Warren Buffett is an American icon, but an enigma, of sorts, also. Investors, stockbrokers, analysts, and students of finance have studied the strategies of Mr. Buffett for decades, and more often than not, they are left with more questions than answers. Buffett was born in Omaha, Nebraska in 1930. His father, Howard Buffett, was an accomplished stockbroker and Congressman, and is primarily responsible for fostering Warren's love for number crunching and capitalism. In the archives of history, he will simply be remembered as "the greatest stock market investor of modern times." .
At an early age in life, Buffett began to develop an affinity toward the art of investing. As a matter of fact, he was only eleven years old when he purchased his first shares of Cities Service Preferred. At $38 per share, these shares became the first baby steps in the life of who would eventually become America's second wealthiest individual. As a teenager, Buffett turned his investing interests toward real estate. Buffett purchased some Nebraska farmland, and turned around to lease it out to a tenant farmer. That investment calmed his investment fever down until he became a senior at the University of Nebraska.
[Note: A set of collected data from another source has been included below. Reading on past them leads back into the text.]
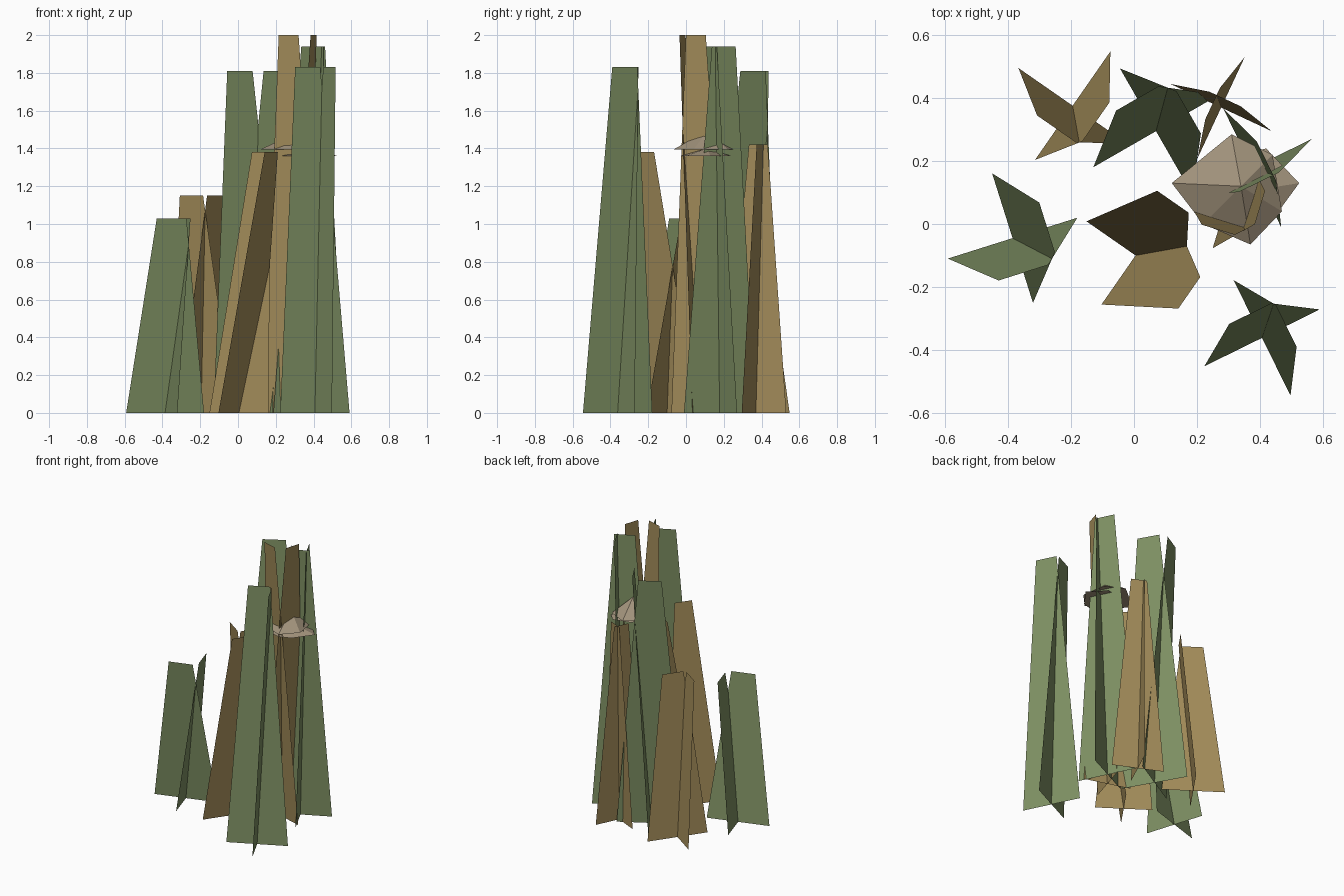
import bpy, math
from mathutils import Vector

if "Cube" in bpy.data.objects:
    bpy.data.objects.remove(bpy.data.objects["Cube"])


def material(name, rgb):
    m = bpy.data.materials.new(name)
    m.diffuse_color = (*rgb, 1)
    m.use_nodes = True
    m.node_tree.nodes["Principled BSDF"].inputs["Base Color"].default_value = m.diffuse_color
    return m


GREEN = material("leaf_green", (0.21, 0.28, 0.125))
STRAW = material("dry_straw", (0.36, 0.26, 0.10))
FUNGUS = material("pale_taupe", (0.36, 0.29, 0.20))


def mesh_object(name, verts, faces, mat):
    me = bpy.data.meshes.new(name)
    me.from_pydata([tuple(v) for v in verts], [], faces)
    me.materials.append(mat)
    me.update()
    ob = bpy.data.objects.new(name, me)
    bpy.context.collection.objects.link(ob)
    return ob


def reed_clump(name, x, y, angle, width, top, height, lean, mat):
    """Two crossed tapered blades, each leaning along the other's direction."""
    a = math.radians(angle)
    u = Vector((math.cos(a), math.sin(a), 0))
    e = Vector((-math.sin(a), math.cos(a), 0))
    base = Vector((x, y, 0))
    verts = []
    for along, out in ((u, e), (e, u)):
        tip = base + out * lean + Vector((0, 0, height))
        verts += [base - along * width / 2, base + along * width / 2,
                  tip + along * top / 2, tip - along * top / 2]
    return mesh_object(name, verts, [(0, 1, 2, 3), (4, 5, 6, 7)], mat)


# Green reed clumps
reed_clump("green_reed_left", -0.386, -0.045, -72.5, 0.432, 0.165, 1.03, 0.115, GREEN)
reed_clump("green_reed_front", 0.407, -0.362, 26.2, 0.409, 0.148, 1.83, 0.086, GREEN)
reed_clump("green_reed_back", 0.07, 0.295, 29.9, 0.46, 0.155, 1.81, 0.12, GREEN)
reed_clump("green_reed_tall", 0.376, 0.178, -64, 0.42, 0.14, 1.94, 0.05, GREEN)

# Dry straw-coloured clumps
reed_clump("dry_reed_back_left", -0.195, 0.376, -124.8, 0.42, 0.15, 1.15, 0.09, STRAW)
reed_clump("dry_reed_middle", 0.005, -0.10, -34.8, 0.38, 0.122, 1.38, 0.208, STRAW)
reed_clump("dry_reed_back_right", 0.277, 0.37, 65, 0.355, 0.11, 1.42, 0.03, STRAW)
reed_clump("dry_reed_tallest", 0.299, 0.083, -107, 0.335, 0.11, 2.0, 0.106, STRAW)


def fungus_cap(name, rim, z, apex):
    """Shallow faceted cap with a flat underside."""
    n = len(rim)
    verts = [(x, y, z) for x, y in rim] + [apex]
    faces = [(i, (i + 1) % n, n) for i in range(n)] + [tuple(reversed(range(n)))]
    return mesh_object(name, verts, faces, FUNGUS)


# Bracket caps growing on the tall reeds
fungus_cap("upper_cap", [(0.12, 0.13), (0.22, 0.0), (0.37, -0.065), (0.47, 0.04),
                         (0.44, 0.22), (0.31, 0.285)], 1.395, (0.34, 0.12, 1.5))
fungus_cap("lower_cap", [(0.23, 0.0), (0.34, -0.03), (0.43, 0.0), (0.525, 0.13),
                         (0.42, 0.24), (0.29, 0.21)], 1.36, (0.40, 0.11, 1.40))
It was there that Buffett was introduced to a book that would become the catalyst for his sparking his true entrepreneurial spirit. "The Intelligent Investor", by Benjamin Graham, taught Buffett to "ignore the trends that sweep Wall Street and instead hunt for stocks that trade far below their actual value." Buffett was a mathematical wizard, and the intense analysis of corporate balance sheets required by this method appealed to him.
Once Buffett had graduated the University of Nebraska, he attempted to pursue a graduate degree at Harvard Business School, but this dream was quickly thwarted when he was denied admission. This turned out to be a blessing in disguise. It was this turn of events that led Buffett to study with Benjamin Graham at Colombia University in New York.